New Hampshire Peace Action’s annual meeting today in Sanbornton featured a presentation by Mike Prokosch of he New Priorities Project on the national campaign to alter federal budget priorities away from militarism and toward social justice objectives.
“We are not necessarily the prime movers,” Prokosch said to the assembly of more than 40 members of the statewide peace group. “We need to be allies with the people who will benefit the most.”
Prokosch’s recounting of the movement to transfer federal spending from war-making to programs that meet human needs referred back to the 1970s “transfer amendment” and demands from black leaders such as Martin Luther King, Jr. for the government to turn away from war and toward the needs of poor communities.
For me, his message conjured up memories of several decades of “fair budget coalitions,” “fair budget action campaigns,” priorities projects, and the like, none of which seem to have made much of an impact on the federal budget.
The new effort, which began in the period following the 2008 economic collapse, might be different, Prokosch suggested. Bringing the peace movement together with community organizing networks, faith groups, and organized labor at a time when competition for federal resources is fierce, the latest “move the money” movement is built on a “long term, grassroots, and big tent” approach, he said.

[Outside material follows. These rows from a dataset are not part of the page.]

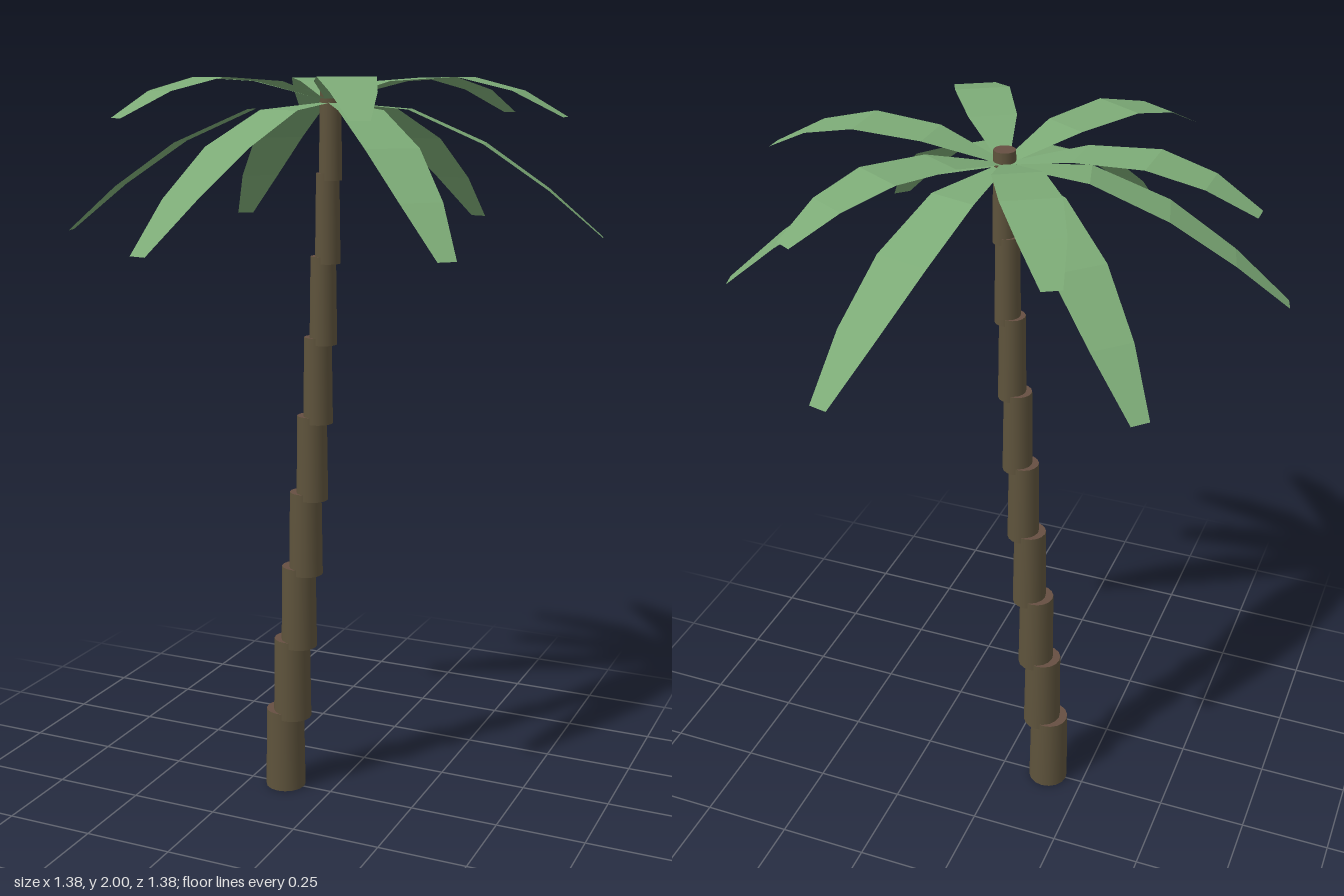
import * as THREE from 'three';

const mat = (name, color, extra = {}) => {
  const m = new THREE.MeshStandardMaterial({ color, ...extra });
  m.name = name;
  return m;
};

// Strip of quads running out along +x; each section is [radius, height, halfWidth]
function frondGeometry(sections) {
  const pos = [], idx = [];
  sections.forEach(([r, y, w], i) => {
    pos.push(r, y, -w, r, y, w);
    if (i > 0) {
      const a = (i - 1) * 2;
      idx.push(a, a + 1, a + 2, a + 1, a + 3, a + 2);
    }
  });
  const g = new THREE.BufferGeometry();
  g.setAttribute('position', new THREE.Float32BufferAttribute(pos, 3));
  g.setIndex(idx);
  const flat = g.toNonIndexed();
  flat.computeVertexNormals();
  return flat;
}

export function createModel() {
  const palm = new THREE.Group();
  palm.name = 'palmTree';
  const bark = mat('bark', 0x5e533c);
  const cutWood = mat('cutWood', 0x664f42);
  const leaf = mat('leaf', 0x7caa76, { side: THREE.DoubleSide, flatShading: true });

  // Trunk: overlapping tapered segments stepping sideways in a gentle curve
  const trunk = new THREE.Group();
  trunk.name = 'trunk';
  const centres = [-0.142, -0.119, -0.097, -0.075, -0.055, -0.037, -0.021, -0.008, 0];
  const height = 0.236, spacing = 0.2173;
  centres.forEach((x, i) => {
    const r = 0.057 - 0.0033 * i;
    const segment = new THREE.Mesh(
      new THREE.CylinderGeometry(r - 0.0033, r, height, 16), [bark, cutWood, cutWood]);
    segment.name = 'trunkSegment' + (i + 1);
    segment.position.set(x, i * spacing + height / 2, 0);
    trunk.add(segment);
  });
  palm.add(trunk);

  // Two rings of six fronds: a drooping one and a raised, shorter one
  const ring = (name, sections, startDegrees) => {
    const group = new THREE.Group();
    group.name = name;
    const geometry = frondGeometry(sections);
    for (let i = 0; i < 6; i++) {
      const frond = new THREE.Mesh(geometry, leaf);
      frond.name = name + (i + 1);
      frond.rotation.y = THREE.MathUtils.degToRad(startDegrees + i * 60);
      group.add(frond);
    }
    palm.add(group);
  };
  ring('lowerFrond', [
    [0, 1.938, 0.01], [0.207, 1.92, 0.061], [0.4, 1.835, 0.071],
    [0.567, 1.72, 0.055], [0.708, 1.6, 0.024],
  ], 15.5);
  ring('upperFrond', [
    [0, 1.94, 0.01], [0.19, 1.99, 0.061], [0.367, 2, 0.071],
    [0.505, 1.967, 0.055], [0.625, 1.905, 0.024],
  ], 0);

  return palm;
}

“It’s clear we have a long term fight on our hands,” he said, and “the peace movement doesn’t have the strength to do this alone.”
In fact, under its current leadership, the US House of Representatives is already trying to “move the money,” but in the wrong direction, from social programs toward more militarism. But this creates an opportunity, Prokosch insisted, for peace activists to build relationships with people who care about the victims of austerity budgets.
The type of organizing that’s needed requires more than slogans and graphs. It has to be done “in a deep way,” taking peace activists outside their comfort zones, for example building alliances with military production workers who might understand that budget politics and world changes will put pressure on the Pentagon to reduce spending. The corporations that profit from weapons production won’t drive the transition to a new economy, he said, but workers who care about the futures of their communities have incentives to consider alternatives.
A agenda focused on jobs, services, fair taxes, and cuts in Pentagon spending can provide common ground for a coalition that can achieve long-term change. To illustrate the potential, Prokosch described last years’ “Budget for All” referendum in Massachusetts, where voters endorsed a “move the money” resolution by 3:1 margins in diverse districts, including ones that chose Mitt Romney for President.
NH Peace Action’s Will Hopkins said the organization is planning to bring similar resolutions to NH Town Meetings next year. (Contact him for more information.)
The Peace Action members also held a brief business meeting at which they elected their board for the coming year. NH Peace Action is a statewide membership group, affiliated with the NH Peace Action Education Fund. Board Chair John Lamperti did a good job explaining the relationship between the two entities and the tax categories that limit what they can do and affect how they raise funds.